Start of Extracted entries

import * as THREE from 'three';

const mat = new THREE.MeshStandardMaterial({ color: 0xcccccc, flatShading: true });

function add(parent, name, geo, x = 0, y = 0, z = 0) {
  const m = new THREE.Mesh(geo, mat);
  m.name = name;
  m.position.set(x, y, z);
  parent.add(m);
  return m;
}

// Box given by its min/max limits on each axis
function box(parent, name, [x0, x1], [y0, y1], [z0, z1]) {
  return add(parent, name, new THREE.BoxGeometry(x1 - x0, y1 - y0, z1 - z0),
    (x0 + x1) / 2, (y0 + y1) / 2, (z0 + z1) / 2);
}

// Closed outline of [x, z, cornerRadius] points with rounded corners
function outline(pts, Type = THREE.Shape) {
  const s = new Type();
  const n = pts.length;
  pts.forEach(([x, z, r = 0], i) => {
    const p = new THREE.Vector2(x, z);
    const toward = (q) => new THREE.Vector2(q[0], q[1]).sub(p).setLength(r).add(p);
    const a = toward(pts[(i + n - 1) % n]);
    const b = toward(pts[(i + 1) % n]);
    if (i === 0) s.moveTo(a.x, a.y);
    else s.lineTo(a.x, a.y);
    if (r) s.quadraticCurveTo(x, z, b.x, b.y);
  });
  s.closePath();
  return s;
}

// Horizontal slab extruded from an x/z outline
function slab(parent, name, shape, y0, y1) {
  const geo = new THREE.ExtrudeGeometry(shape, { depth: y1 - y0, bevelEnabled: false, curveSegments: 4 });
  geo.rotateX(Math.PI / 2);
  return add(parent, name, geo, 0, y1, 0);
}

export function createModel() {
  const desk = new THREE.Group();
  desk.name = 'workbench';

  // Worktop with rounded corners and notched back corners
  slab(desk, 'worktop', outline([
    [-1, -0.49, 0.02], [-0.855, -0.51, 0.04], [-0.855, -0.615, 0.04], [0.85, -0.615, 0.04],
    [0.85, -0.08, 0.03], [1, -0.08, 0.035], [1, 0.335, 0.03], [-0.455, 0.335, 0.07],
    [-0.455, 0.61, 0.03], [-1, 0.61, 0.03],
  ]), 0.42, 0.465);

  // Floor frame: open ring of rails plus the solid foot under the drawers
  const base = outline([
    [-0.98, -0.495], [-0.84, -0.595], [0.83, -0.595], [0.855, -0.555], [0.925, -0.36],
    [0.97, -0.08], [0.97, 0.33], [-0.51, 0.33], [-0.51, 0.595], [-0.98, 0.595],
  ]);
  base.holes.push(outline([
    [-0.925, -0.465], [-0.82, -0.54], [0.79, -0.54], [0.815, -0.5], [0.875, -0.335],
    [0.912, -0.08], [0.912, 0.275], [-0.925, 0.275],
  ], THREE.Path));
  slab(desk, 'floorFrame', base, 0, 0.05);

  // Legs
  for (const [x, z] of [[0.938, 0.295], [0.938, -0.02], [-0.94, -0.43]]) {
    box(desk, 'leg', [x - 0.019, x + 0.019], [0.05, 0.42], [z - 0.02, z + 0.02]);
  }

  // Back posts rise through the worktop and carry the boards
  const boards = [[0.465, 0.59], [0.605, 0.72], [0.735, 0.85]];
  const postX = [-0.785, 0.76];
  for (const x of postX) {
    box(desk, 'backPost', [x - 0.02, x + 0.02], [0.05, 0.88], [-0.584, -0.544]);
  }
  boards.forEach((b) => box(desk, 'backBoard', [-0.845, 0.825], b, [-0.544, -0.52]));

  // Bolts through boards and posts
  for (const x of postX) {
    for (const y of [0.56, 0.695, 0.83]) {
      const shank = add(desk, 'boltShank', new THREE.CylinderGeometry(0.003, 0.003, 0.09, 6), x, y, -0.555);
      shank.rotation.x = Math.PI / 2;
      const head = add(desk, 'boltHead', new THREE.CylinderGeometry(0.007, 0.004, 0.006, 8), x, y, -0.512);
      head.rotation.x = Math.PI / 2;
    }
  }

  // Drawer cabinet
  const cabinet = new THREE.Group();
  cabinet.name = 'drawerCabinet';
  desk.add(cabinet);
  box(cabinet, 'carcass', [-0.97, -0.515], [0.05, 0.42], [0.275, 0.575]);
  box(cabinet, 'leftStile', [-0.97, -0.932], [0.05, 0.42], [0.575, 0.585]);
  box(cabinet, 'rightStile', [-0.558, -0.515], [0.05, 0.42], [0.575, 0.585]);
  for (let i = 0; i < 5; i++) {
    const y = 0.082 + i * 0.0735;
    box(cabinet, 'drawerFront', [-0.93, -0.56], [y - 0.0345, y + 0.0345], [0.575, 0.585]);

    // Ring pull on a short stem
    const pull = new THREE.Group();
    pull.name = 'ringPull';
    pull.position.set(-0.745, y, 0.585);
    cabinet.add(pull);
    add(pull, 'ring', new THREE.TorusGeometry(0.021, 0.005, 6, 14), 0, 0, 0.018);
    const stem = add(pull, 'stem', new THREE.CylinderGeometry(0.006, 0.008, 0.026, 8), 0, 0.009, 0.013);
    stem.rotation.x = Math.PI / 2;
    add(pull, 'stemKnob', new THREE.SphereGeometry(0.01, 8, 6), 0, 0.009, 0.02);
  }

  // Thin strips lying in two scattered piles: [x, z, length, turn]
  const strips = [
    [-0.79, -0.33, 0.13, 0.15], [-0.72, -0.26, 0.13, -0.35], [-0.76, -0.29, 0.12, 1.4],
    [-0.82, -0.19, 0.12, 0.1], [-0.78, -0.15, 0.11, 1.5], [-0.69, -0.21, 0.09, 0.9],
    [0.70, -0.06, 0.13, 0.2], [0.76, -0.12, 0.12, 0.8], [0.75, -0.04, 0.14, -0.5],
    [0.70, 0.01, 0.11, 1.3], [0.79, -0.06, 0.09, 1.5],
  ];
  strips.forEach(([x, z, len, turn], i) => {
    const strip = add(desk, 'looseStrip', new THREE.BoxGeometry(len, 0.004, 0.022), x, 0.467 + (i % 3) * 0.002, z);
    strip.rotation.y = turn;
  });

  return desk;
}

End of Extracted entries

• **Your objective**
Complete, exact output of the records is expected.

• **Written solution**
import * as THREE from 'three';

const mat = new THREE.MeshStandardMaterial({ color: 0xcccccc, flatShading: true });

function add(parent, name, geo, x = 0, y = 0, z = 0) {
  const m = new THREE.Mesh(geo, mat);
  m.name = name;
  m.position.set(x, y, z);
  parent.add(m);
  return m;
}

// Box given by its min/max limits on each axis
function box(parent, name, [x0, x1], [y0, y1], [z0, z1]) {
  return add(parent, name, new THREE.BoxGeometry(x1 - x0, y1 - y0, z1 - z0),
    (x0 + x1) / 2, (y0 + y1) / 2, (z0 + z1) / 2);
}

// Closed outline of [x, z, cornerRadius] points with rounded corners
function outline(pts, Type = THREE.Shape) {
  const s = new Type();
  const n = pts.length;
  pts.forEach(([x, z, r = 0], i) => {
    const p = new THREE.Vector2(x, z);
    const toward = (q) => new THREE.Vector2(q[0], q[1]).sub(p).setLength(r).add(p);
    const a = toward(pts[(i + n - 1) % n]);
    const b = toward(pts[(i + 1) % n]);
    if (i === 0) s.moveTo(a.x, a.y);
    else s.lineTo(a.x, a.y);
    if (r) s.quadraticCurveTo(x, z, b.x, b.y);
  });
  s.closePath();
  return s;
}

// Horizontal slab extruded from an x/z outline
function slab(parent, name, shape, y0, y1) {
  const geo = new THREE.ExtrudeGeometry(shape, { depth: y1 - y0, bevelEnabled: false, curveSegments: 4 });
  geo.rotateX(Math.PI / 2);
  return add(parent, name, geo, 0, y1, 0);
}

export function createModel() {
  const desk = new THREE.Group();
  desk.name = 'workbench';

  // Worktop with rounded corners and notched back corners
  slab(desk, 'worktop', outline([
    [-1, -0.49, 0.02], [-0.855, -0.51, 0.04], [-0.855, -0.615, 0.04], [0.85, -0.615, 0.04],
    [0.85, -0.08, 0.03], [1, -0.08, 0.035], [1, 0.335, 0.03], [-0.455, 0.335, 0.07],
    [-0.455, 0.61, 0.03], [-1, 0.61, 0.03],
  ]), 0.42, 0.465);

  // Floor frame: open ring of rails plus the solid foot under the drawers
  const base = outline([
    [-0.98, -0.495], [-0.84, -0.595], [0.83, -0.595], [0.855, -0.555], [0.925, -0.36],
    [0.97, -0.08], [0.97, 0.33], [-0.51, 0.33], [-0.51, 0.595], [-0.98, 0.595],
  ]);
  base.holes.push(outline([
    [-0.925, -0.465], [-0.82, -0.54], [0.79, -0.54], [0.815, -0.5], [0.875, -0.335],
    [0.912, -0.08], [0.912, 0.275], [-0.925, 0.275],
  ], THREE.Path));
  slab(desk, 'floorFrame', base, 0, 0.05);

  // Legs
  for (const [x, z] of [[0.938, 0.295], [0.938, -0.02], [-0.94, -0.43]]) {
    box(desk, 'leg', [x - 0.019, x + 0.019], [0.05, 0.42], [z - 0.02, z + 0.02]);
  }

  // Back posts rise through the worktop and carry the boards
  const boards = [[0.465, 0.59], [0.605, 0.72], [0.735, 0.85]];
  const postX = [-0.785, 0.76];
  for (const x of postX) {
    box(desk, 'backPost', [x - 0.02, x + 0.02], [0.05, 0.88], [-0.584, -0.544]);
  }
  boards.forEach((b) => box(desk, 'backBoard', [-0.845, 0.825], b, [-0.544, -0.52]));

  // Bolts through boards and posts
  for (const x of postX) {
    for (const y of [0.56, 0.695, 0.83]) {
      const shank = add(desk, 'boltShank', new THREE.CylinderGeometry(0.003, 0.003, 0.09, 6), x, y, -0.555);
      shank.rotation.x = Math.PI / 2;
      const head = add(desk, 'boltHead', new THREE.CylinderGeometry(0.007, 0.004, 0.006, 8), x, y, -0.512);
      head.rotation.x = Math.PI / 2;
    }
  }

  // Drawer cabinet
  const cabinet = new THREE.Group();
  cabinet.name = 'drawerCabinet';
  desk.add(cabinet);
  box(cabinet, 'carcass', [-0.97, -0.515], [0.05, 0.42], [0.275, 0.575]);
  box(cabinet, 'leftStile', [-0.97, -0.932], [0.05, 0.42], [0.575, 0.585]);
  box(cabinet, 'rightStile', [-0.558, -0.515], [0.05, 0.42], [0.575, 0.585]);
  for (let i = 0; i < 5; i++) {
    const y = 0.082 + i * 0.0735;
    box(cabinet, 'drawerFront', [-0.93, -0.56], [y - 0.0345, y + 0.0345], [0.575, 0.585]);

    // Ring pull on a short stem
    const pull = new THREE.Group();
    pull.name = 'ringPull';
    pull.position.set(-0.745, y, 0.585);
    cabinet.add(pull);
    add(pull, 'ring', new THREE.TorusGeometry(0.021, 0.005, 6, 14), 0, 0, 0.018);
    const stem = add(pull, 'stem', new THREE.CylinderGeometry(0.006, 0.008, 0.026, 8), 0, 0.009, 0.013);
    stem.rotation.x = Math.PI / 2;
    add(pull, 'stemKnob', new THREE.SphereGeometry(0.01, 8, 6), 0, 0.009, 0.02);
  }

  // Thin strips lying in two scattered piles: [x, z, length, turn]
  const strips = [
    [-0.79, -0.33, 0.13, 0.15], [-0.72, -0.26, 0.13, -0.35], [-0.76, -0.29, 0.12, 1.4],
    [-0.82, -0.19, 0.12, 0.1], [-0.78, -0.15, 0.11, 1.5], [-0.69, -0.21, 0.09, 0.9],
    [0.70, -0.06, 0.13, 0.2], [0.76, -0.12, 0.12, 0.8], [0.75, -0.04, 0.14, -0.5],
    [0.70, 0.01, 0.11, 1.3], [0.79, -0.06, 0.09, 1.5],
  ];
  strips.forEach(([x, z, len, turn], i) => {
    const strip = add(desk, 'looseStrip', new THREE.BoxGeometry(len, 0.004, 0.022), x, 0.467 + (i % 3) * 0.002, z);
    strip.rotation.y = turn;
  });

  return desk;
}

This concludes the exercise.